### Work to complete
Nothing in the records should be altered; retype them all exactly.

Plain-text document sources
• • •

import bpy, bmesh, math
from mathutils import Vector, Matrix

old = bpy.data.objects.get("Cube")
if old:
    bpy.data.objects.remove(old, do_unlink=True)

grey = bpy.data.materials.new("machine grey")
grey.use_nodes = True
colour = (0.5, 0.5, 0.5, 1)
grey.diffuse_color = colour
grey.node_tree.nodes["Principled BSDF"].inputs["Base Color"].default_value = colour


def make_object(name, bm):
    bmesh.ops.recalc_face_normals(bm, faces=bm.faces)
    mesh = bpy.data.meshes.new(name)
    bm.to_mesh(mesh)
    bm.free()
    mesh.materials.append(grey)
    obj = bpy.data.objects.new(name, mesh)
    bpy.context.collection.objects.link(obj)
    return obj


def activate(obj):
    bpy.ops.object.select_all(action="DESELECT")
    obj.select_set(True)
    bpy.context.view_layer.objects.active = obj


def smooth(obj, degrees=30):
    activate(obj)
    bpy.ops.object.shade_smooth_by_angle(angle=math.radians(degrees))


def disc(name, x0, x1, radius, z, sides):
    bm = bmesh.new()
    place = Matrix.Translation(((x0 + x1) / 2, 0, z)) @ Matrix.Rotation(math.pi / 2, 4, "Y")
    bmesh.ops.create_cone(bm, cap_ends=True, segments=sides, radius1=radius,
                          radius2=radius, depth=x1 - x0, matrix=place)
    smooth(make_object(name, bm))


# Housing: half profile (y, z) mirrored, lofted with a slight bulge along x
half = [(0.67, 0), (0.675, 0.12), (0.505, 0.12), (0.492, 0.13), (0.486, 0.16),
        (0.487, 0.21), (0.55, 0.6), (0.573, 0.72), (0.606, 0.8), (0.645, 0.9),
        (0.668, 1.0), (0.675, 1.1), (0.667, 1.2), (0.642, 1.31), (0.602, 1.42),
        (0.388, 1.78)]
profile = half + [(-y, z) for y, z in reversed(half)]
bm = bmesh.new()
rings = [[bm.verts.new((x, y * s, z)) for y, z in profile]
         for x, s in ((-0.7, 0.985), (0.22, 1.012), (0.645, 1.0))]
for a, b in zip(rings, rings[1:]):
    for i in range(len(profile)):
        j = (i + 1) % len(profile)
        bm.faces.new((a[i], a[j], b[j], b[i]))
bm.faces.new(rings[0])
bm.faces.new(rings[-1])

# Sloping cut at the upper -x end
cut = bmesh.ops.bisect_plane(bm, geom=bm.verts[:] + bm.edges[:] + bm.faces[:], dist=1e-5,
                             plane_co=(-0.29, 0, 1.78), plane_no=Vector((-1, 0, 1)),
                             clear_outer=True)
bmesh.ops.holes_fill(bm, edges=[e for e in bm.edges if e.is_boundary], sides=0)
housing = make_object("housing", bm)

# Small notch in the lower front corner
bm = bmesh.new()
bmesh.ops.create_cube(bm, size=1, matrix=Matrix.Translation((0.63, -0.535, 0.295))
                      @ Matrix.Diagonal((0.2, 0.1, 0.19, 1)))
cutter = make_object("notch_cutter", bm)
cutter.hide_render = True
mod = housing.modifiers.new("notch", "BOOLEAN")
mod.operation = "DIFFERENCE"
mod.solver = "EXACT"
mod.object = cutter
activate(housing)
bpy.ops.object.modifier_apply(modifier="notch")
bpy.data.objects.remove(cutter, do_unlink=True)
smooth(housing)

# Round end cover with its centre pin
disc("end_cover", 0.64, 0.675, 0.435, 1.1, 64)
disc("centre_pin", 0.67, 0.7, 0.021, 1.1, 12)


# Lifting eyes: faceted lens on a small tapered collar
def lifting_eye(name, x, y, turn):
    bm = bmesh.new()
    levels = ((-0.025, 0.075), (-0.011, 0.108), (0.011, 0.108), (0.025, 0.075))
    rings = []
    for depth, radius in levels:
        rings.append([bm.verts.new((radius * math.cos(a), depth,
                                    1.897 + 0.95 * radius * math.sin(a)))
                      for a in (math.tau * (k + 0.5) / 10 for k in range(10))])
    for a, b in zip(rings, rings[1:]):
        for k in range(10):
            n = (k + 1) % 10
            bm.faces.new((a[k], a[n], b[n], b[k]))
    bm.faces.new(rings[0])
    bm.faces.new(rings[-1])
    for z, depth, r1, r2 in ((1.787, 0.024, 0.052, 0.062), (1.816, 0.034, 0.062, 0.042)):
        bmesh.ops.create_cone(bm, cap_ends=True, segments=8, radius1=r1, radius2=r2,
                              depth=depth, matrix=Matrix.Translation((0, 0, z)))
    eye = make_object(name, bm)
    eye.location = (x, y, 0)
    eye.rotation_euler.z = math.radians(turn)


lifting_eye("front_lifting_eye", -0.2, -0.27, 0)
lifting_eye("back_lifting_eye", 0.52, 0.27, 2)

• • •

### Answer below
import bpy, bmesh, math
from mathutils import Vector, Matrix

old = bpy.data.objects.get("Cube")
if old:
    bpy.data.objects.remove(old, do_unlink=True)

grey = bpy.data.materials.new("machine grey")
grey.use_nodes = True
colour = (0.5, 0.5, 0.5, 1)
grey.diffuse_color = colour
grey.node_tree.nodes["Principled BSDF"].inputs["Base Color"].default_value = colour


def make_object(name, bm):
    bmesh.ops.recalc_face_normals(bm, faces=bm.faces)
    mesh = bpy.data.meshes.new(name)
    bm.to_mesh(mesh)
    bm.free()
    mesh.materials.append(grey)
    obj = bpy.data.objects.new(name, mesh)
    bpy.context.collection.objects.link(obj)
    return obj


def activate(obj):
    bpy.ops.object.select_all(action="DESELECT")
    obj.select_set(True)
    bpy.context.view_layer.objects.active = obj


def smooth(obj, degrees=30):
    activate(obj)
    bpy.ops.object.shade_smooth_by_angle(angle=math.radians(degrees))


def disc(name, x0, x1, radius, z, sides):
    bm = bmesh.new()
    place = Matrix.Translation(((x0 + x1) / 2, 0, z)) @ Matrix.Rotation(math.pi / 2, 4, "Y")
    bmesh.ops.create_cone(bm, cap_ends=True, segments=sides, radius1=radius,
                          radius2=radius, depth=x1 - x0, matrix=place)
    smooth(make_object(name, bm))


# Housing: half profile (y, z) mirrored, lofted with a slight bulge along x
half = [(0.67, 0), (0.675, 0.12), (0.505, 0.12), (0.492, 0.13), (0.486, 0.16),
        (0.487, 0.21), (0.55, 0.6), (0.573, 0.72), (0.606, 0.8), (0.645, 0.9),
        (0.668, 1.0), (0.675, 1.1), (0.667, 1.2), (0.642, 1.31), (0.602, 1.42),
        (0.388, 1.78)]
profile = half + [(-y, z) for y, z in reversed(half)]
bm = bmesh.new()
rings = [[bm.verts.new((x, y * s, z)) for y, z in profile]
         for x, s in ((-0.7, 0.985), (0.22, 1.012), (0.645, 1.0))]
for a, b in zip(rings, rings[1:]):
    for i in range(len(profile)):
        j = (i + 1) % len(profile)
        bm.faces.new((a[i], a[j], b[j], b[i]))
bm.faces.new(rings[0])
bm.faces.new(rings[-1])

# Sloping cut at the upper -x end
cut = bmesh.ops.bisect_plane(bm, geom=bm.verts[:] + bm.edges[:] + bm.faces[:], dist=1e-5,
                             plane_co=(-0.29, 0, 1.78), plane_no=Vector((-1, 0, 1)),
                             clear_outer=True)
bmesh.ops.holes_fill(bm, edges=[e for e in bm.edges if e.is_boundary], sides=0)
housing = make_object("housing", bm)

# Small notch in the lower front corner
bm = bmesh.new()
bmesh.ops.create_cube(bm, size=1, matrix=Matrix.Translation((0.63, -0.535, 0.295))
                      @ Matrix.Diagonal((0.2, 0.1, 0.19, 1)))
cutter = make_object("notch_cutter", bm)
cutter.hide_render = True
mod = housing.modifiers.new("notch", "BOOLEAN")
mod.operation = "DIFFERENCE"
mod.solver = "EXACT"
mod.object = cutter
activate(housing)
bpy.ops.object.modifier_apply(modifier="notch")
bpy.data.objects.remove(cutter, do_unlink=True)
smooth(housing)

# Round end cover with its centre pin
disc("end_cover", 0.64, 0.675, 0.435, 1.1, 64)
disc("centre_pin", 0.67, 0.7, 0.021, 1.1, 12)


# Lifting eyes: faceted lens on a small tapered collar
def lifting_eye(name, x, y, turn):
    bm = bmesh.new()
    levels = ((-0.025, 0.075), (-0.011, 0.108), (0.011, 0.108), (0.025, 0.075))
    rings = []
    for depth, radius in levels:
        rings.append([bm.verts.new((radius * math.cos(a), depth,
                                    1.897 + 0.95 * radius * math.sin(a)))
                      for a in (math.tau * (k + 0.5) / 10 for k in range(10))])
    for a, b in zip(rings, rings[1:]):
        for k in range(10):
            n = (k + 1) % 10
            bm.faces.new((a[k], a[n], b[n], b[k]))
    bm.faces.new(rings[0])
    bm.faces.new(rings[-1])
    for z, depth, r1, r2 in ((1.787, 0.024, 0.052, 0.062), (1.816, 0.034, 0.062, 0.042)):
        bmesh.ops.create_cone(bm, cap_ends=True, segments=8, radius1=r1, radius2=r2,
                              depth=depth, matrix=Matrix.Translation((0, 0, z)))
    eye = make_object(name, bm)
    eye.location = (x, y, 0)
    eye.rotation_euler.z = math.radians(turn)


lifting_eye("front_lifting_eye", -0.2, -0.27, 0)
lifting_eye("back_lifting_eye", 0.52, 0.27, 2)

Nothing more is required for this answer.